A lot of ideas spring to mind in a bar. By and large, these need to be taken with a grain of salt, a full night’s sleep, and (depending on the amount of time spent in said bar) a couple of aspirin. While I was working and Sam was frequenting such an establishment, he wanted to sell me on an idea. It was with a bit of skepticism that I listened to Sam describe this ambitious, manic hybrid of Kurosawa, college and live action Anime. I recall thinking it was crazy, intriguing, fun, and impossible. Sam and I had worked together on a much smaller scale web-series and that had been hard enough to get finished. Here was Sam talking about a core cast that was over twice as big, varied locations, stylized costumes, large groups of extras, more episodes, oh, and fight scenes.
Part of me saw this as a months long head ache of scheduling, downsizing, and possibly the disappointment of never finishing or it not being any good. But Sam was beyond enthusiastic as he sat on the stool explaining all of this to me. He was driven and I had a strong sense that he could pull it off and that if he did, I wanted to be a part of it.

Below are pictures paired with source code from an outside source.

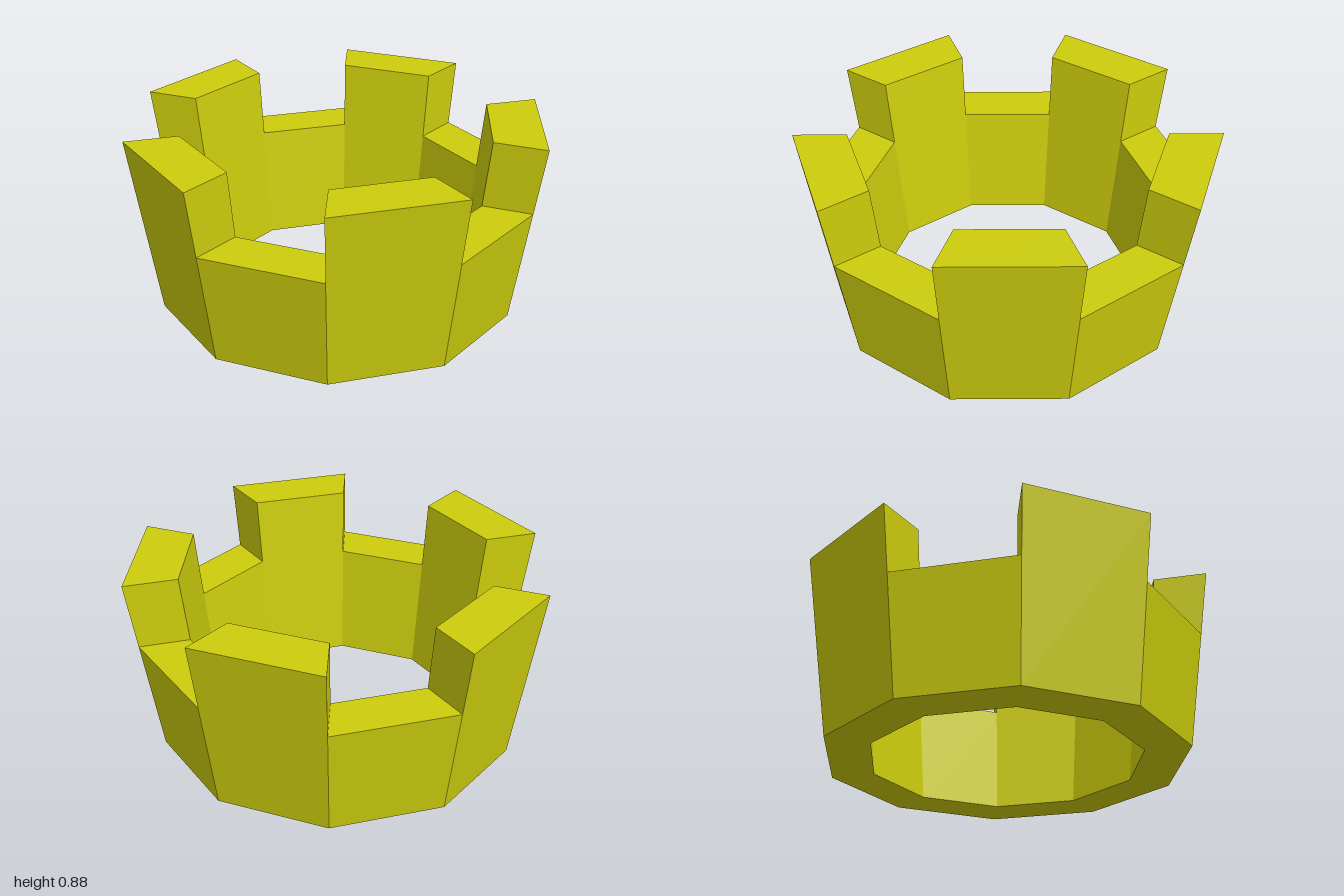
import * as THREE from 'three';

const SIDES = 10, STEP = (Math.PI * 2) / SIDES;
const START = THREE.MathUtils.degToRad(-21.2);
const HIGH = 0.885, LOW = 0.56;

// Flared wall: radii grow linearly with height
const outer = y => 0.873 + 0.128 * (y / HIGH);
const inner = y => 0.656 + 0.091 * (y / HIGH);
const point = (a, r, y) => [r * Math.sin(a), y, r * Math.cos(a)];

// One wall panel between two angles; tall panels also get side faces above the low wall
function panelGeometry(a0, a1, top, tall) {
  const positions = [];
  const quad = (a, b, c, d) => positions.push(...a, ...b, ...c, ...a, ...c, ...d);
  const o = (a, y) => point(a, outer(y), y);
  const i = (a, y) => point(a, inner(y), y);

  quad(o(a0, 0), o(a1, 0), o(a1, top), o(a0, top)); // outside
  quad(i(a1, 0), i(a0, 0), i(a0, top), i(a1, top)); // inside
  quad(o(a0, top), o(a1, top), i(a1, top), i(a0, top)); // top
  quad(i(a0, 0), i(a1, 0), o(a1, 0), o(a0, 0)); // underside
  if (tall) {
    quad(o(a1, LOW), i(a1, LOW), i(a1, top), o(a1, top));
    quad(i(a0, LOW), o(a0, LOW), o(a0, top), i(a0, top));
  }

  const geometry = new THREE.BufferGeometry();
  geometry.setAttribute('position', new THREE.Float32BufferAttribute(positions, 3));
  geometry.computeVertexNormals();
  return geometry;
}

export function createModel() {
  const model = new THREE.Group();
  model.name = 'battlementRing';
  const material = new THREE.MeshStandardMaterial({ color: 0xcccc0d, flatShading: true });

  // Alternate tall merlons and low gaps around the ring
  for (let k = 0; k < SIDES; k++) {
    const tall = k % 2 === 0;
    const a0 = START + k * STEP;
    const mesh = new THREE.Mesh(panelGeometry(a0, a0 + STEP, tall ? HIGH : LOW, tall), material);
    mesh.name = (tall ? 'merlon' : 'lowWall') + (Math.floor(k / 2) + 1);
    model.add(mesh);
  }
  return model;
}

I have never regretted a moment of it (well, maybe being half naked running around outside on a cold March night, but never at any other time). Student Seven has been one of the greatest experiences of my life. Sam and Chelsey get amazing kudos for never compromising this vision. They assembled a talent pool that is astounding by any level of professionalism you want to judge it by and created an atmosphere of creativity and collaboration.
The collaboration should never be over looked. While everyone had defined roles on set and hats to wear (some of them wizard hats) we all bled together, commenting on lines, characters, motivations, locations, chorography and visuals. Sam is really the heart of that. Being co-creator, writer, director and editor, he could have easily stuck to his own solitary vision, since obviously he had a clear idea of what Student Seven was. Instead, Sam sat us down, talked about where we saw our characters and also where we saw them, what we wanted for them and incorporated those ideas. Because Sam gave us ownership, we loved Student Seven as much as he did and he always got the most out of us. I will always be eternally grateful that I was above to be a part of it.
I was wrong. Student Seven wasn’t an impossible project. We just had to double our speed.